Collected data
>>>

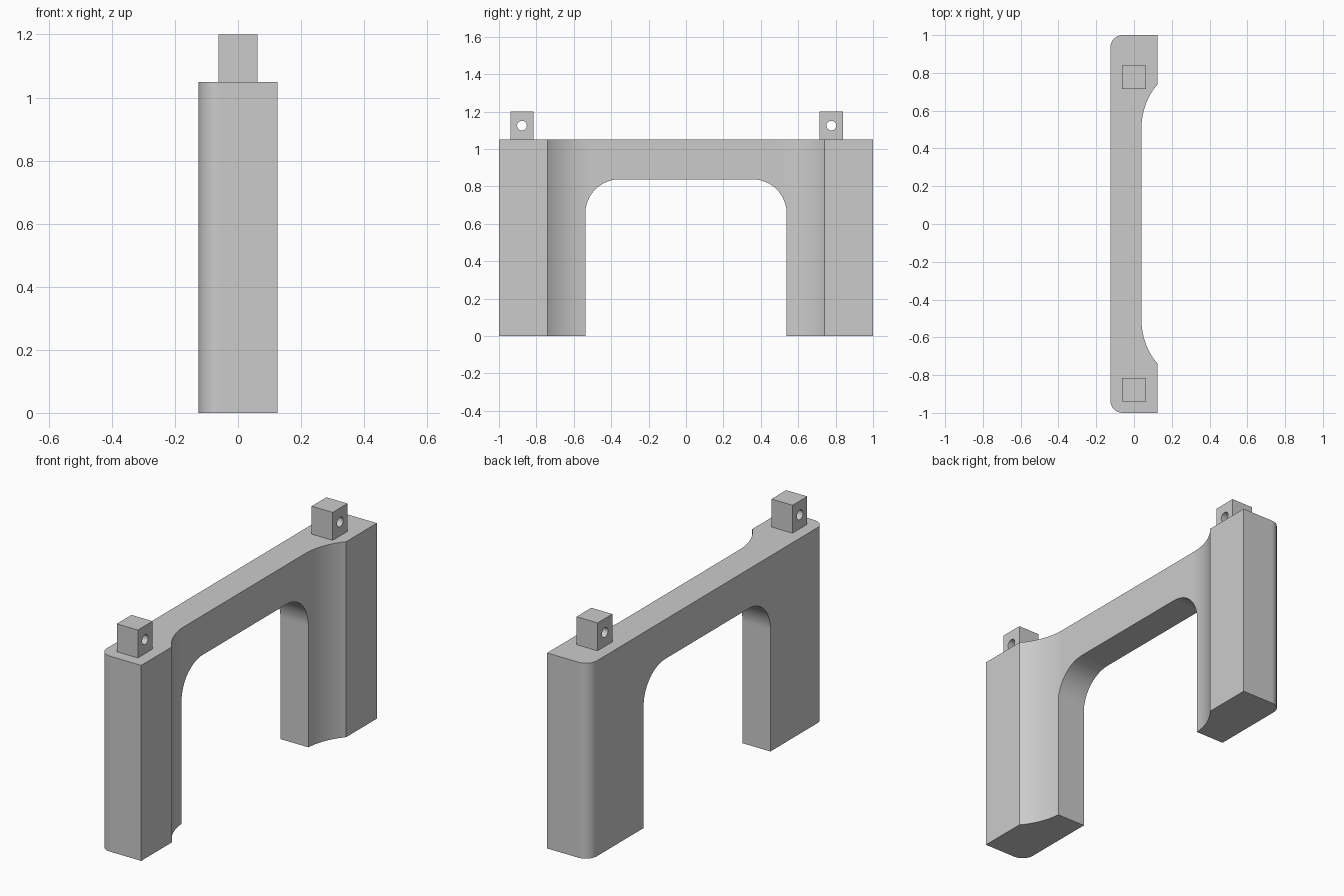
import bpy
import bmesh
from math import asin, cos, sin, radians, degrees
from mathutils import Vector

cube = bpy.data.objects.get("Cube")
if cube:
    bpy.data.objects.remove(cube, do_unlink=True)

grey = bpy.data.materials.new("plain_grey")
grey.use_nodes = True
colour = (0.6, 0.6, 0.6, 1)
grey.diffuse_color = colour
grey.node_tree.nodes["Principled BSDF"].inputs["Base Color"].default_value = colour


def arc(cx, cy, r, start, end, steps=20):
    angles = [radians(start + (end - start) * i / steps) for i in range(steps + 1)]
    return [(cx + r * cos(a), cy + r * sin(a)) for a in angles]


def prism(name, points, offset):
    """Extrude a closed outline of 3D points along an offset."""
    bm = bmesh.new()
    face = bm.faces.new([bm.verts.new(p) for p in points])
    result = bmesh.ops.extrude_face_region(bm, geom=[face], use_keep_orig=True)
    moved = [v for v in result["geom"] if isinstance(v, bmesh.types.BMVert)]
    bmesh.ops.translate(bm, verts=moved, vec=Vector(offset))
    bmesh.ops.recalc_face_normals(bm, faces=bm.faces)
    mesh = bpy.data.meshes.new(name)
    bm.to_mesh(mesh)
    bm.free()
    mesh.materials.append(grey)
    obj = bpy.data.objects.new(name, mesh)
    bpy.context.collection.objects.link(obj)
    return obj


def select(obj):
    bpy.ops.object.select_all(action="DESELECT")
    obj.select_set(True)
    bpy.context.view_layer.objects.active = obj


def cut(obj, cutter):
    cutter.hide_render = True
    mod = obj.modifiers.new("cut", "BOOLEAN")
    mod.operation = "DIFFERENCE"
    mod.solver = "EXACT"
    mod.object = cutter
    select(obj)
    bpy.ops.object.modifier_apply(modifier=mod.name)
    bpy.data.objects.remove(cutter, do_unlink=True)


def smooth(obj):
    select(obj)
    bpy.ops.object.shade_smooth_by_angle(angle=radians(30))
    mod = obj.modifiers.new("flat_faces", "WEIGHTED_NORMAL")
    mod.keep_sharp = True


# Bridge body: plan outline with scooped inner side and rounded outer corners
TOP = 1.05
thin, wide, scoop_start, scoop_end = 0.04, 0.125, 0.51, 0.74
rise, run = wide - thin, scoop_end - scoop_start
radius = (rise ** 2 + run ** 2) / (2 * rise)
sweep = degrees(asin(run / radius))
half = arc(thin + radius, scoop_start, radius, 180, 180 - sweep)
half += [(wide, 1)] + arc(-wide + 0.065, 0.935, 0.065, 90, 180, 12)
outline = half + [(x, -y) for x, y in reversed(half)]
body = prism("bridge_body", [(x, y, 0) for x, y in outline], (0, 0, TOP))

# Opening between the legs
corner = arc(0.355, 0.655, 0.183, 0, 90)
side = [(0.538, -0.1)] + corner
opening = side + [(-y, z) for y, z in reversed(side)]
cut(body, prism("opening_cutter", [(-0.3, y, z) for y, z in opening], (0.6, 0, 0)))
smooth(body)

# Square lugs with a cross hole
s = 0.0625
for name, y in (("front_lug", -0.877), ("back_lug", 0.777)):
    base = [(-s, y - s, TOP), (s, y - s, TOP), (s, y + s, TOP), (-s, y + s, TOP)]
    lug = prism(name, base, (0, 0, 0.15))
    hole = arc(y, 1.125, 0.026, 0, 345, 23)
    cut(lug, prism("hole_cutter", [(-0.2, a, b) for a, b in hole], (0.4, 0, 0)))
    smooth(lug)
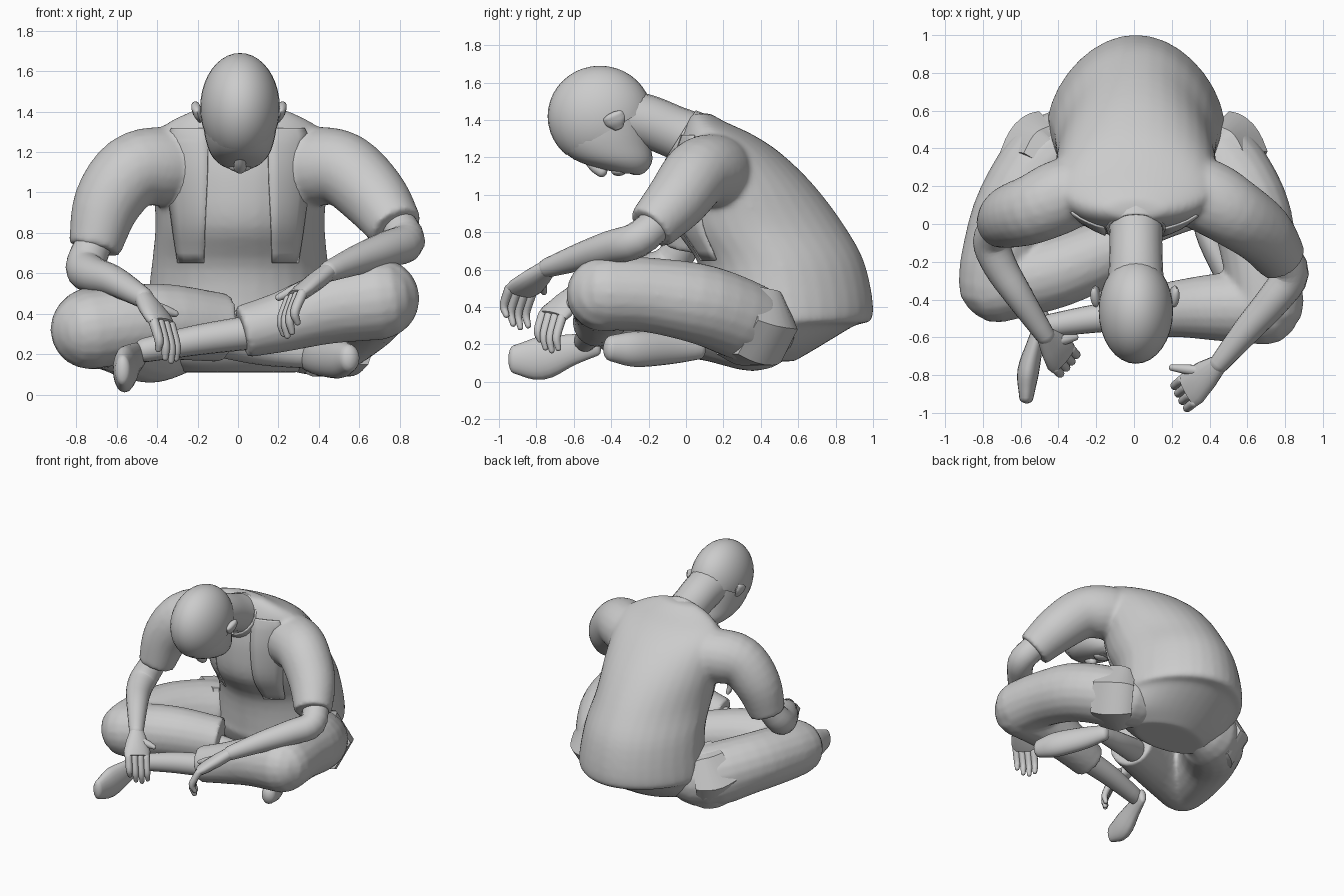
import bpy, bmesh, math
from mathutils import Vector
from mathutils.bvhtree import BVHTree

cube = bpy.data.objects.get("Cube")
if cube:
    bpy.data.objects.remove(cube)

GREY = (0.6, 0.6, 0.6, 1)
clay = bpy.data.materials.new("plain grey")
clay.use_nodes = True
clay.diffuse_color = GREY
clay.node_tree.nodes["Principled BSDF"].inputs["Base Color"].default_value = GREY
X, Y, Z = Vector((1, 0, 0)), Vector((0, 1, 0)), Vector((0, 0, 1))


def finish(name, bm, angle=50):
    bmesh.ops.recalc_face_normals(bm, faces=bm.faces)
    mesh = bpy.data.meshes.new(name)
    bm.to_mesh(mesh)
    bm.free()
    mesh.materials.append(clay)
    mesh.shade_smooth()
    mesh.set_sharp_from_angle(angle=math.radians(angle))
    obj = bpy.data.objects.new(name, mesh)
    bpy.context.collection.objects.link(obj)
    return obj


def blend(name, parts, rounds):
    """Melt closed parts into one continuous skin."""
    bm = bmesh.new()
    for part in parts:
        bm.from_mesh(part.data)
        bpy.data.objects.remove(part)
    obj = finish(name, bm)
    remesh = obj.modifiers.new("melt", "REMESH")
    remesh.mode = "VOXEL"
    remesh.voxel_size = 0.016
    remesh.use_smooth_shade = True
    soften = obj.modifiers.new("soften", "SMOOTH")
    soften.factor = 0.5
    soften.iterations = rounds
    return obj


def spline(rows, steps=4):
    """Smooth curve through rows of numbers."""
    rows = [Vector(r) for r in rows]
    out = []
    for i in range(len(rows) - 1):
        a, b = rows[i], rows[i + 1]
        before = rows[i - 1] if i else a * 2 - b
        after = rows[i + 2] if i + 2 < len(rows) else b * 2 - a
        for k in range(steps):
            t = k / steps
            out.append(0.5 * (a * 2 + (b - before) * t
                       + (before * 2 - a * 5 + b * 4 - after) * t * t
                       + (a * 3 - before - b * 3 + after) * t ** 3))
    return out + [rows[-1]]


def skin(rings, cap=True):
    """Bridge rings of points into one surface."""
    bm = bmesh.new()
    loops = [[bm.verts.new(p) for p in ring] for ring in rings]
    n = len(loops[0])
    for a, b in zip(loops, loops[1:]):
        for i in range(n):
            j = (i + 1) % n
            bm.faces.new((a[i], a[j], b[j], b[i]))
    if cap:
        bm.faces.new(loops[0])
        bm.faces.new(loops[-1])
    return bm


def oval(c, u, v, ru, rv, n, pinch=0):
    """Ellipse, narrowed towards +v by pinch."""
    return [c + u * ru * math.cos(a) * (1 - pinch * max(0, math.sin(a))) + v * rv * math.sin(a)
            for a in (2 * math.pi * i / n for i in range(n))]


def tube(name, path, wide=1, tall=1, up=Z, ends=(True, True), n=20, dome=0.9, cap=True):
    """Limb along x, y, z, radius points; ends marks the rounded ends."""
    pts = spline(path)
    pos = [Vector(p[:3]) for p in pts]
    frames = []
    for i, p in enumerate(pts):
        t = (pos[min(i + 1, len(pos) - 1)] - pos[max(i - 1, 0)]).normalized()
        frames.append((pos[i], t, p[3]))
    tips = [math.radians(a) for a in (25, 50, 72, 86)]

    def round_end(frame, sign):
        c, t, r = frame
        return [(c + t * sign * dome * r * min(wide, tall) * math.sin(a), t, r * math.cos(a)) for a in tips]
    if ends[0]:
        frames = round_end(frames[0], -1)[::-1] + frames
    if ends[1]:
        frames += round_end(frames[-1], 1)
    rings = []
    for c, t, r in frames:
        u = up.cross(t).normalized()
        rings.append(oval(c, u, t.cross(u), r * wide, r * tall, n))
    return finish(name, skin(rings, cap))


def stack(levels, pinch=0, n=32, x=0.01):
    """Body from levels: height, front y, back y, half width."""
    return skin([oval(Vector((x, (f + b) / 2, z)), X, Y, w, (b - f) / 2, n, pinch)
                 for z, f, b, w in spline(levels)])


def ellipsoid(name, c, r, cut=None):
    bm = bmesh.new()
    bmesh.ops.create_uvsphere(bm, u_segments=32, v_segments=20, radius=1)
    for v in bm.verts:
        v.co = Vector(c) + Vector([a * b for a, b in zip(v.co, r)])
    if cut:
        bmesh.ops.bisect_plane(bm, geom=bm.verts[:] + bm.edges[:] + bm.faces[:],
                               plane_co=cut[0], plane_no=cut[1], clear_inner=True)
        bmesh.ops.holes_fill(bm, edges=[e for e in bm.edges if e.is_boundary])
    return finish(name, bm)


# Shirt with short sleeves, and seat
body = stack([(0.11, 0.24, 0.58, 0.3), (0.18, 0.16, 0.7, 0.42), (0.3, 0.1, 0.9, 0.46),
              (0.35, 0.1, 1.0, 0.47), (0.62, 0.07, 0.96, 0.44), (0.83, -0.06, 0.85, 0.42),
              (1.05, -0.08, 0.685, 0.43), (1.22, -0.06, 0.51, 0.43), (1.32, -0.03, 0.36, 0.39),
              (1.39, 0, 0.21, 0.27), (1.435, 0.03, 0.13, 0.15)], pinch=0.14)
surface = BVHTree.FromBMesh(body)
left_sleeve = tube("left_sleeve", [(0.2, 0.22, 1.12, 0.17), (0.38, 0.15, 1.13, 0.195), (0.53, 0.06, 1.11, 0.185),
                                   (0.68, -0.05, 0.97, 0.168), (0.785, -0.19, 0.82, 0.135)], up=Y, ends=(True, False))
right_sleeve = tube("right_sleeve", [(-0.2, 0.22, 1.12, 0.17), (-0.38, 0.15, 1.13, 0.195), (-0.53, 0.08, 1.1, 0.185),
                                     (-0.65, 0.04, 0.94, 0.168), (-0.71, 0, 0.72, 0.13)], up=Y, ends=(True, False))
blend("shirt", [finish("shirt_body", body), left_sleeve, right_sleeve], 9)

# Open shirt fronts lying on the chest
for side, label in ((1, "left"), (-1, "right")):
    bm = bmesh.new()
    rows = []
    for z, inner, outer in spline([(0.65, 0.17, 0.3), (0.85, 0.165, 0.33), (1.05, 0.155, 0.35),
                                   (1.22, 0.15, 0.33), (1.27, 0.15, 0.35), (1.32, 0.16, 0.33)]):
        row = []
        for k in range(5):
            x = side * (inner + (outer - inner) * k / 4)
            hit = surface.ray_cast(Vector((x, -2, z)), Y)[0]
            row.append(bm.verts.new((x, (hit.y if hit else 0.1) - 0.012, z)))
        rows.append(row)
    for a, b in zip(rows, rows[1:]):
        for k in range(4):
            bm.faces.new((a[k], a[k + 1], b[k + 1], b[k]))
    panel = finish(label + "_shirt_front", bm)
    panel.modifiers.new("thickness", "SOLIDIFY").thickness = 0.009

# Neck, collar and head
tube("neck", [(0.01, 0.1, 1.27, 0.15), (0.01, -0.06, 1.335, 0.14), (0.01, -0.2, 1.39, 0.142),
              (0.01, -0.34, 1.42, 0.15)])
collar = tube("collar", [(0.01, 0.05, 1.27, 0.175), (0.01, 0.01, 1.295, 0.165), (0.01, -0.03, 1.32, 0.155)],
              ends=(False, False), cap=False)
collar.modifiers.new("thickness", "SOLIDIFY").thickness = 0.012
ellipsoid("hair", (0.01, -0.46, 1.42), (0.197, 0.28, 0.27),
          cut=((0, -0.66, 1.2), (0, -0.5, 0.87)))
finish("face", stack([(1.115, -0.34, -0.24, 0.05), (1.14, -0.46, -0.2, 0.1), (1.19, -0.6, -0.18, 0.145),
                      (1.27, -0.68, -0.19, 0.172), (1.36, -0.7, -0.2, 0.184), (1.45, -0.7, -0.21, 0.185)]), 60)
tube("nose", [(0.01, -0.53, 1.19, 0.02), (0.01, -0.49, 1.15, 0.028), (0.01, -0.45, 1.125, 0.032)])
ellipsoid("lips", (0.01, -0.36, 1.125), (0.055, 0.04, 0.024))
ellipsoid("chin", (0.01, -0.265, 1.15), (0.07, 0.06, 0.045))
for side, label in ((1, "left"), (-1, "right")):
    x = 0.005 + side * 0.195
    tube(label + "_ear", [(x, -0.36, 1.36, 0.03), (x + side * 0.01, -0.375, 1.39, 0.055),
                          (x + side * 0.018, -0.39, 1.42, 0.058)], wide=0.4, up=Y, n=12)

# Bare forearms
tube("left_forearm", [(0.76, -0.12, 0.88, 0.09), (0.83, -0.26, 0.76, 0.096), (0.74, -0.4, 0.72, 0.09),
                      (0.6, -0.56, 0.67, 0.075), (0.45, -0.74, 0.61, 0.052)])
tube("right_forearm", [(-0.71, 0, 0.76, 0.09), (-0.755, -0.09, 0.63, 0.098), (-0.71, -0.22, 0.59, 0.09),
                       (-0.61, -0.38, 0.56, 0.075), (-0.47, -0.59, 0.48, 0.052)])


def hand(label, wrist, first, last, drop, thumb):
    """Drooping hand with knuckles running from first to last."""
    wrist, first, last, drop, thumb = map(Vector, (wrist, first, last, drop, thumb))
    mid = (first + last) / 2
    along = (last - first).normalized()
    across = along.cross(mid - wrist).normalized()
    rings = []
    for c, w, d in ((wrist, 0.05, 0.045), (wrist.lerp(mid, 0.4), 0.08, 0.047),
                    (wrist.lerp(mid, 0.8), 0.1, 0.042), (mid, 0.095, 0.034)):
        rings.append(oval(c, along, across, w, d, 16))
    finish(label + "_palm", skin(rings), 60)
    for i, length in enumerate((0.75, 0.95, 1, 0.9)):
        base = first.lerp(last, 0.04 + 0.92 * i / 3)
        bend = base + drop * length * 0.5 + (mid - wrist) * 0.15
        tip = base + drop * length
        tube(f"{label}_finger_{i + 1}", [(*base, 0.026), (*bend, 0.023), (*tip, 0.016)], up=Y, n=10)
    root = wrist.lerp(mid, 0.3)
    tube(label + "_thumb", [(*root, 0.03), (*root.lerp(thumb, 0.6), 0.027), (*thumb, 0.017)], up=Y, n=10)


hand("left", (0.45, -0.74, 0.61), (0.32, -0.95, 0.5), (0.25, -0.82, 0.47), (-0.03, -0.02, -0.19), (0.2, -0.76, 0.48))
hand("right", (-0.47, -0.59, 0.48), (-0.42, -0.77, 0.36), (-0.33, -0.66, 0.34), (0.03, -0.02, -0.18), (-0.31, -0.6, 0.4))

# Trousers: thighs into round knees, then folded shins with open hems
left_thigh = tube("left_thigh", [(0.2, 0.42, 0.28, 0.15), (0.42, 0.37, 0.3, 0.21), (0.6, 0.1, 0.41, 0.215),
                                 (0.67, -0.2, 0.465, 0.2), (0.7, -0.43, 0.475, 0.2)])
left_shin = tube("left_shin", [(0.7, -0.44, 0.47, 0.2), (0.45, -0.44, 0.43, 0.18),
                               (0.22, -0.45, 0.36, 0.15), (0.02, -0.48, 0.31, 0.13)], ends=(True, False))
blend("left_trouser_leg", [left_thigh, left_shin], 4)
right_thigh = tube("right_thigh", [(-0.2, 0.42, 0.28, 0.15), (-0.42, 0.37, 0.28, 0.225), (-0.62, 0.1, 0.33, 0.215),
                                   (-0.71, -0.18, 0.33, 0.205), (-0.735, -0.33, 0.32, 0.195)])
right_shin = tube("right_shin", [(-0.735, -0.33, 0.32, 0.195), (-0.4, -0.25, 0.36, 0.19),
                                 (-0.07, -0.12, 0.33, 0.17)], ends=(True, False))
blend("right_trouser_leg", [right_thigh, right_shin], 4)

# Stiff wedge-shaped folds at the hips
for side, label in ((1, "left"), (-1, "right")):
    tube(label + "_hip_fold", [(side * 0.38, 0.44, 0.28, 0.2), (side * 0.45, 0.38, 0.29, 0.235),
                               (side * 0.52, 0.27, 0.33, 0.22)], ends=(False, False), n=6)

# Bare ankles and feet
tube("left_ankle", [(0.08, -0.47, 0.31, 0.085), (-0.2, -0.5, 0.27, 0.075), (-0.46, -0.54, 0.22, 0.06)])
tube("right_ankle", [(-0.12, -0.12, 0.28, 0.09), (0.12, -0.02, 0.22, 0.075), (0.33, 0.04, 0.19, 0.06)])
tube("left_foot", [(-0.48, -0.48, 0.2, 0.06), (-0.52, -0.62, 0.17, 0.085), (-0.56, -0.78, 0.125, 0.115),
                   (-0.57, -0.92, 0.12, 0.075)], wide=0.5, dome=0.8)
tube("right_foot", [(0.34, 0.07, 0.18, 0.06), (0.4, -0.08, 0.18, 0.085), (0.5, -0.27, 0.175, 0.095),
                    (0.55, -0.4, 0.18, 0.07)], wide=0.75, dome=0.8)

<<<

■ **What the exercise asks**:
Where a line of the data includes the string "rings", list that line.

■ **Response box**:
def skin(rings, cap=True):
    """Bridge rings of points into one surface."""
    loops = [[bm.verts.new(p) for p in ring] for ring in rings]
    rings = []
        rings.append(oval(c, u, t.cross(u), r * wide, r * tall, n))
    return finish(name, skin(rings, cap))
    rings = []
        rings.append(oval(c, along, across, w, d, 16))
    finish(label + "_palm", skin(rings), 60)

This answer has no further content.